  1. Training of employees in the use of equipment before it is used;
  2. Inspection of equipment each day before use;
  3. Proper rigging, including sound anchorages and tiebacks, in all cases, with particular emphasis on providing tiebacks when counterweights, cornice hooks, or similar non permanent anchorage systems are used;
  4. Use of a separate fall arrest system (including bodybelt, sit harness, or full body harness, rope grab or similar device, lifeline; and anchorage (all of which are completely independent of the friction device and its support system), so that any failure in a friction device, support seat (or harness), support line, or anchorage system will not affect the ability of the fall arrest system to operate and quickly stop the employees fall;
  5. All lines installed (such as by using knots, swages or eye splices) when rigging descent control devices shall be capable of sustaining a minimal tensile load of 5,000 pounds.
  6. Provisions are made for rescue;
  7. Ropes are effectively padded where they contact edges of the building, anchorage, obstructions or other surfaces which might cut or weaken the rope;
  8. Provisions are made for intermittent stabilization for descent in excess of 130 feet.

SUSPENDED SYSTEM – All equipment that hangs from the support system. A 30′ aluminum walkboard (deck) with two 1000 pounds maximum rated load Spider SC-40 Traction Hoists mounted on each end. 5/16″-8.3mm diameter 6119 Seale construction IWRC, right regular lay, preformed, improved plow steel wire rope are threaded through the hoists and terminated at the suspension eye bolt in the end of the outrigger beam.

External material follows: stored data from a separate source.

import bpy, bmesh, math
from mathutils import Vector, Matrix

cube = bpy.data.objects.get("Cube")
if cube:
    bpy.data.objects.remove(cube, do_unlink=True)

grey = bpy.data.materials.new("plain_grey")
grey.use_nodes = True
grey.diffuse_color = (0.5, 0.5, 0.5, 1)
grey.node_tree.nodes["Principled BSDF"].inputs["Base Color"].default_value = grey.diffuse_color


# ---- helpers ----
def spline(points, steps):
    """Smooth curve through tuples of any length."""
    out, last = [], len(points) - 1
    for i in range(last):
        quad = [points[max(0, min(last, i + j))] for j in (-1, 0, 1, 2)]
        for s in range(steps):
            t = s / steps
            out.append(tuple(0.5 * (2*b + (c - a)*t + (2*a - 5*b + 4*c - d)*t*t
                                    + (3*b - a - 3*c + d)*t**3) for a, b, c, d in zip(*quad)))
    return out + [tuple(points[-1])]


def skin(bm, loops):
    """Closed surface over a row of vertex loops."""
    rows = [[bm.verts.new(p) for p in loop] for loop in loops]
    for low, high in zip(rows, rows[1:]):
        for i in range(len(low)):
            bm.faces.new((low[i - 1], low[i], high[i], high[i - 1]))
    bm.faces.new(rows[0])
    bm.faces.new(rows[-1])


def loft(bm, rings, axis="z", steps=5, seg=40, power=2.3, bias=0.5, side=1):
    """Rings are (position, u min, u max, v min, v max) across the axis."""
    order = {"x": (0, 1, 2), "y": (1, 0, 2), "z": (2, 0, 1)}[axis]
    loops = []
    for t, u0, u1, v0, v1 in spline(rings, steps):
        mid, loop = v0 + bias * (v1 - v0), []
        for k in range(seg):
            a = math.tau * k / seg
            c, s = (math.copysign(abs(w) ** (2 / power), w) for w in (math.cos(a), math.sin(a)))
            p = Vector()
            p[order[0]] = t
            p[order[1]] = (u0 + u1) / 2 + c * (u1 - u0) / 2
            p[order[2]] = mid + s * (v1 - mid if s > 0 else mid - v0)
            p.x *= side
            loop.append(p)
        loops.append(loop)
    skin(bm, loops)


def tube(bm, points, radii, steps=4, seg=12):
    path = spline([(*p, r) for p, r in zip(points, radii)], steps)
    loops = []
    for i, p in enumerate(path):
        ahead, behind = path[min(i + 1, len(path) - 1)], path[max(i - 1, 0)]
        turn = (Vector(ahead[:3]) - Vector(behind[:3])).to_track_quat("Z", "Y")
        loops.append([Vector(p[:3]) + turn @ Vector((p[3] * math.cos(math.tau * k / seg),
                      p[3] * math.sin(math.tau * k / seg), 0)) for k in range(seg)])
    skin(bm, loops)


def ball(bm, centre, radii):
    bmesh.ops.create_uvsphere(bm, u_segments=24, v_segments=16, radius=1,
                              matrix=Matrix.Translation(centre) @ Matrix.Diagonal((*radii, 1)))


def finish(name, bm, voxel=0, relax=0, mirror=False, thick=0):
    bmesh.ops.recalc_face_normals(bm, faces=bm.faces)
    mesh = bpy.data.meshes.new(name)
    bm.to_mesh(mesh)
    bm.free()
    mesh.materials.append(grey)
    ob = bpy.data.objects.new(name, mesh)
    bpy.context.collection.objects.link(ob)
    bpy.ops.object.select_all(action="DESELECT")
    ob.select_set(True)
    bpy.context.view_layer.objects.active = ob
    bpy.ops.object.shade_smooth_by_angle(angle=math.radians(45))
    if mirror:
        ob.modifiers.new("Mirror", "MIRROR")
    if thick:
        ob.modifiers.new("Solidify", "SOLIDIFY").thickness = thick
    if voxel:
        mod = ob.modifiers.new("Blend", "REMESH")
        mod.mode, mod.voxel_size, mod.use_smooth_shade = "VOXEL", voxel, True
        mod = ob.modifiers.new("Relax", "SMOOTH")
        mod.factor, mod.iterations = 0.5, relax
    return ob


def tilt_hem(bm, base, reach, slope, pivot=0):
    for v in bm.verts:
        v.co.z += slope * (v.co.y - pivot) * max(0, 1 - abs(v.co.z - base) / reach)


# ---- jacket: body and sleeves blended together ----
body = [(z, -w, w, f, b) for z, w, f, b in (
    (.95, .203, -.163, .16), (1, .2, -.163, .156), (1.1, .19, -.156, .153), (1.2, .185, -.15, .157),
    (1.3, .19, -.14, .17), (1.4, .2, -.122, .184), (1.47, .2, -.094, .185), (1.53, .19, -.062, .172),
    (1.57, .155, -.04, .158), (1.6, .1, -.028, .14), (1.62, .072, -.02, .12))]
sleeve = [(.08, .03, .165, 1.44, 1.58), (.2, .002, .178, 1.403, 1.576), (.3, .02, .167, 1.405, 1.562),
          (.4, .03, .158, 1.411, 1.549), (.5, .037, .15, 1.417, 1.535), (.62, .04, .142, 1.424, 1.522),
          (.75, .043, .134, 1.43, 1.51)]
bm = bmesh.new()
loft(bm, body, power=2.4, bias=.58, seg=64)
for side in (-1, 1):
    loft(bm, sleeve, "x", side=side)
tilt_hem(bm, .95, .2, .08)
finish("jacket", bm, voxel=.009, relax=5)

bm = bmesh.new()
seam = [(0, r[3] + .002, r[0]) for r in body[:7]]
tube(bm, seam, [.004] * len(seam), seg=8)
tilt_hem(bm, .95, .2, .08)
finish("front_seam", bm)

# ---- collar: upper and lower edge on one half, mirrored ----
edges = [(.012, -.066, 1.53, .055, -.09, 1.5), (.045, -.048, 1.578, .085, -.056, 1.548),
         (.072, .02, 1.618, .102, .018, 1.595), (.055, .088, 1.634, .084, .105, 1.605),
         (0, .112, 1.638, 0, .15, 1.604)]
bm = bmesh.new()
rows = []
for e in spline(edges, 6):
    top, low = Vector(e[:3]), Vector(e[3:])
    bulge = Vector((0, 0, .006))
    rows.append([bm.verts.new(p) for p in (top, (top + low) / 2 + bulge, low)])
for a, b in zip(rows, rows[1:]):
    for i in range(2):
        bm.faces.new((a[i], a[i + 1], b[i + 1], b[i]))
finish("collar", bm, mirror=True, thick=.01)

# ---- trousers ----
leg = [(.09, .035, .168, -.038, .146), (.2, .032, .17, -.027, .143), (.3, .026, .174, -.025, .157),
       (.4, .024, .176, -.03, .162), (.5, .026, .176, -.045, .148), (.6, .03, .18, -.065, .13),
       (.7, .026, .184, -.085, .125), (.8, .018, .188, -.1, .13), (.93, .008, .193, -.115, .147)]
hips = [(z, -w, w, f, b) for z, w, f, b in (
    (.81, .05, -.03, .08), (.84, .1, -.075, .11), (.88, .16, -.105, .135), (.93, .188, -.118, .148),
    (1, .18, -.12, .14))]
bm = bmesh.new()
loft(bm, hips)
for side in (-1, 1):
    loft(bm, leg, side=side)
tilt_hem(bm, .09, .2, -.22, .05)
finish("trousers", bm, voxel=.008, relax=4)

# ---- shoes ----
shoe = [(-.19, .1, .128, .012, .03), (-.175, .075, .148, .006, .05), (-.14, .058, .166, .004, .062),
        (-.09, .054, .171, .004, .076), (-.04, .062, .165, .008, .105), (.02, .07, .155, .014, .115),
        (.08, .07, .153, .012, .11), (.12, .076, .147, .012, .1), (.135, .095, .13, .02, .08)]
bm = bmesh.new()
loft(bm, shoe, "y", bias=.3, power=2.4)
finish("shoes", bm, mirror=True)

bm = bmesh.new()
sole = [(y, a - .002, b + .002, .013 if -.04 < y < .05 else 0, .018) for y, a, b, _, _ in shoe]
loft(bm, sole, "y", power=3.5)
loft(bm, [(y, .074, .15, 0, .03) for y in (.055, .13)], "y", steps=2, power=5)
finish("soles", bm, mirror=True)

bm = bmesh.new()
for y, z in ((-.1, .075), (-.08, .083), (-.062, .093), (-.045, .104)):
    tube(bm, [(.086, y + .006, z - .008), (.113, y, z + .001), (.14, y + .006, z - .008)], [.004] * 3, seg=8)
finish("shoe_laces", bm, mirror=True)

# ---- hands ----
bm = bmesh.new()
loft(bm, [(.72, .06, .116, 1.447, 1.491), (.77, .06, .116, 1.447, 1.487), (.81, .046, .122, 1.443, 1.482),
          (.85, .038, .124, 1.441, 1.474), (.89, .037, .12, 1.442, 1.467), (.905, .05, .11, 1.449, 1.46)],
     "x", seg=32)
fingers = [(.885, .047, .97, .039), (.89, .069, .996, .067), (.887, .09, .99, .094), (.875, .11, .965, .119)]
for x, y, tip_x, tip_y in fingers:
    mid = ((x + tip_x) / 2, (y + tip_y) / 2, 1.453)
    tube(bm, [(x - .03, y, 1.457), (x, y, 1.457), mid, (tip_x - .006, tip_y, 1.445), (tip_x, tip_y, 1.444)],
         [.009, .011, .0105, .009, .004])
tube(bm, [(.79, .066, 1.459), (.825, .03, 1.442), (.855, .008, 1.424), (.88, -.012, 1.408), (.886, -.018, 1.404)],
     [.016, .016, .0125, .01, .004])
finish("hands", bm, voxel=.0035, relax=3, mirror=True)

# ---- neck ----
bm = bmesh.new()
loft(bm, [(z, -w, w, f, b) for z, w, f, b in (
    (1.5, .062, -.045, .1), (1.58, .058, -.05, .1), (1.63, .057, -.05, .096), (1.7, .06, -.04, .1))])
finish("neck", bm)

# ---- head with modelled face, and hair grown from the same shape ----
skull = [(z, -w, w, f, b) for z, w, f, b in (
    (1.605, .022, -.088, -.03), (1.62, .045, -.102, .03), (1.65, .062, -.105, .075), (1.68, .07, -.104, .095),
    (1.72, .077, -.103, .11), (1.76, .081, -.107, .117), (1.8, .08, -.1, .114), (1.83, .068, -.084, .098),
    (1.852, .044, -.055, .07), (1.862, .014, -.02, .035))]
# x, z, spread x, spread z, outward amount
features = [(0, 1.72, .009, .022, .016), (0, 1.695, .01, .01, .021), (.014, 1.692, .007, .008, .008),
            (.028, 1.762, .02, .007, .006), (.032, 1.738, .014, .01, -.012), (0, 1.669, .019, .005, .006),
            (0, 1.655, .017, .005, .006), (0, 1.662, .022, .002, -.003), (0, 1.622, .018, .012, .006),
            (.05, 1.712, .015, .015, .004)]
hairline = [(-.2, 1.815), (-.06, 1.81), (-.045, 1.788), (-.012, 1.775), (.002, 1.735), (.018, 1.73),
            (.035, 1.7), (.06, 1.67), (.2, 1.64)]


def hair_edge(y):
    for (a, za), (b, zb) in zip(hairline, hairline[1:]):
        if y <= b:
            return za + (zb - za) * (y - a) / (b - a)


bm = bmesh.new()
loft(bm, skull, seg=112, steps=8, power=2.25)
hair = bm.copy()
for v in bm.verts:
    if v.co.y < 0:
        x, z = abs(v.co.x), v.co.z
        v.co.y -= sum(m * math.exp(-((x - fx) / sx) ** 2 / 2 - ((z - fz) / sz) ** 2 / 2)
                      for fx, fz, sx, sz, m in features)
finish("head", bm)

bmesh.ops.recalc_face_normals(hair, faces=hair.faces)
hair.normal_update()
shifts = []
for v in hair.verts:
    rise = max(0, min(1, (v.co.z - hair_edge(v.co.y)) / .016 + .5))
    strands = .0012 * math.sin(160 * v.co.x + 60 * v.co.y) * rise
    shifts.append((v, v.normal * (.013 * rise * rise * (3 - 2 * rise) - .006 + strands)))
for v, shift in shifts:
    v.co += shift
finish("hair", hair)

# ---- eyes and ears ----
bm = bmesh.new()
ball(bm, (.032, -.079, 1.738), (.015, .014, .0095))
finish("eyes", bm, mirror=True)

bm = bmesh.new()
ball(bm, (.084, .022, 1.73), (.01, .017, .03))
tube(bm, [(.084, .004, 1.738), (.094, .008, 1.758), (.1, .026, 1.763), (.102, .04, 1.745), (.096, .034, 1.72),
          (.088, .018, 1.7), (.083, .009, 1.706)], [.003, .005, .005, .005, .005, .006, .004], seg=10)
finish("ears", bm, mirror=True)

The motors are powered by 220 Volt, single phase, 6 amp current supplied by the building. This system may include a powered stage, wire rope, electrical cord, hoists, Rope descent system (RDS), tools, equipment and the worker(s). This system always includes the fall arrest equipment.

As the Safety Director for Martin’s Window Cleaning Corporation, my responsibility is to stay current on all applicable federal, state, and local codes, regulations, and standards as they apply to window cleaning, transfer that information through our safety and training program to our employees, insure that all applicable codes, regulations, and standards are being applied on the job site through daily inspections, and assure our customers through written and verbal communications that our operations are in compliance.

No matter what type of equipment is being used, when men are working more than six feet off the ground, their equipment, their lives, and the life of the public below the work zone is only as sound as the anchor to which their equipment and their independent fall arrest is attached. It is the goal of Martin’s Window Cleaning Corp. to partner with our customers to provide sound, identified, certified anchors on every job site.

-Cassandra Huffman, Safety Director, Martin’s Window Cleaning Corp.